Description: Her Majesty the Queen, will receive the
entire court, to attend upon her while she dresses.
Location: State Bedroom, St. James’s Palace (http://maps.secondlife.com/secondlife/Winterfell%20Valley/68/103/1501)
Time: Noon / 12 pm SLT
Dress: Formal / Court
Etiquette: See Notecard in-world for history and etiquette. For more information, please contact Delos Helstein
Following the same guide line as the King's, the Queen's levée was a court ceremony, that was modeled on Louis XIV at Versailles. However, unlike the King's, the Queen's levée stayed intact since its conception a century before. Normally, it started the day of the Monarch, who rose in the State Bedchamber, and would be observed by physicians, court favorites, and the Kingdom's important aristocrats and ministers. The Queen's levée was opened to all members of the court. Traditionally, when the Queen still resided in palaces full time, the household would be there to prepare the Queen, while the qualified members in order of precedence would dress her.
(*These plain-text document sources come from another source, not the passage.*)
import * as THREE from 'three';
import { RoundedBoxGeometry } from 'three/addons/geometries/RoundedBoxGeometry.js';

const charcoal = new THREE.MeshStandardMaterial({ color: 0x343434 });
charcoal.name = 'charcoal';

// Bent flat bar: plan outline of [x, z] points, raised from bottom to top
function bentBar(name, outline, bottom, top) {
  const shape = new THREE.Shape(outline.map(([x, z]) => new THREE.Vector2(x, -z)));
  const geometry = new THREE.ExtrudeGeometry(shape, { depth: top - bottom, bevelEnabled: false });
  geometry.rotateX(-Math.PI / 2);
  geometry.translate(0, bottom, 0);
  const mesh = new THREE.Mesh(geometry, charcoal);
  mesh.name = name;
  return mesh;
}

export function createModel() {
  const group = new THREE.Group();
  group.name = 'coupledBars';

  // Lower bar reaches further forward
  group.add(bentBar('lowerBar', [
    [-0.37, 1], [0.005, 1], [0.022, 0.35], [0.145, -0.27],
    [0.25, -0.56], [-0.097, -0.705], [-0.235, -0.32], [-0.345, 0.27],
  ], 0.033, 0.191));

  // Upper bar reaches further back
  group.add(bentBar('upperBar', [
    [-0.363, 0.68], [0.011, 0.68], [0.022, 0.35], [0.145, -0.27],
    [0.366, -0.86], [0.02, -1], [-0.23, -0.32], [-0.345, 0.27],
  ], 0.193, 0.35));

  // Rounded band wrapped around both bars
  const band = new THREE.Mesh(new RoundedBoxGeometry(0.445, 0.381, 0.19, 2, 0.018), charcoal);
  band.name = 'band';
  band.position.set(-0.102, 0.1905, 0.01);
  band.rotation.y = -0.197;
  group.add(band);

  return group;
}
By the reign of King George III, the royal couple no longer lived at court, preferring their own private residences. Queen Charlotte would rise and dress simply at her home, usually at Kew Palace. This is where her hair was dressed and makeup applied, before the Queen traveled to St. James's Palace. Once at the palace, the Queen was attended by her household. During this time, the Queen was formally dressed, and adorned appropriately. In which she received the respect and homage of the court.
After the Queen was dressed, she would then entertain in private, a smaller drawing room. Where she would receive presentations from new courtiers, hear the latest news, and plan the social functions required. It was during this time, she also received musicians, artisans, and merchants in which added to the culture of the court.
Rules of Etiquette for the Queen's Levée:
Step 1) The courtier, after being announced, bows/curtsies as soon as they enters the room.
Step 2) They takes a few steps and bows/curtsies again.
Step 3) Upon getting close enough to the Queen's dressing table, he bows for the third time.
Step 4) They waits for the Queen to address them. (If they are new to court, they must follow behind a presented person already at court, who will then introduce the newcomer to the Queen).
Step 5) Pleasantries and conversations are exchanged.
Step 6) The Queen hears the homages while being dressed.
Step 7) General conversation occurs.
Step 8) Once the dressing is done, the Queen departs to her drawing room, where the courtiers follow. Further conversation and discussions occur, under the hospitality of the Queen.
Optional Step) One cannot leave the room without the royal permission. To leave, one should say "Forgive me Your Majesty, may I beg leave to withdraw?", before bowing, heading backwards to the door and bowing again.
'Your Majesty' for the first time and subsequently 'Sire/Ma'am'. This should always rhyme with 'Pam'. Pronunciation to rhyme with 'palm' has not been correct for some generations.
In conversation with The King/Queen, 'Your Majesty' should be substituted for 'you'. References to other members of the Royal Family are made to 'His (or Her) Highness' or the appropriate title, such as the Duke of York.
When introducing another person to The King/Queen it is only necessary to state the name or title of the person to be introduced: 'May I present John Smith, Your Majesty'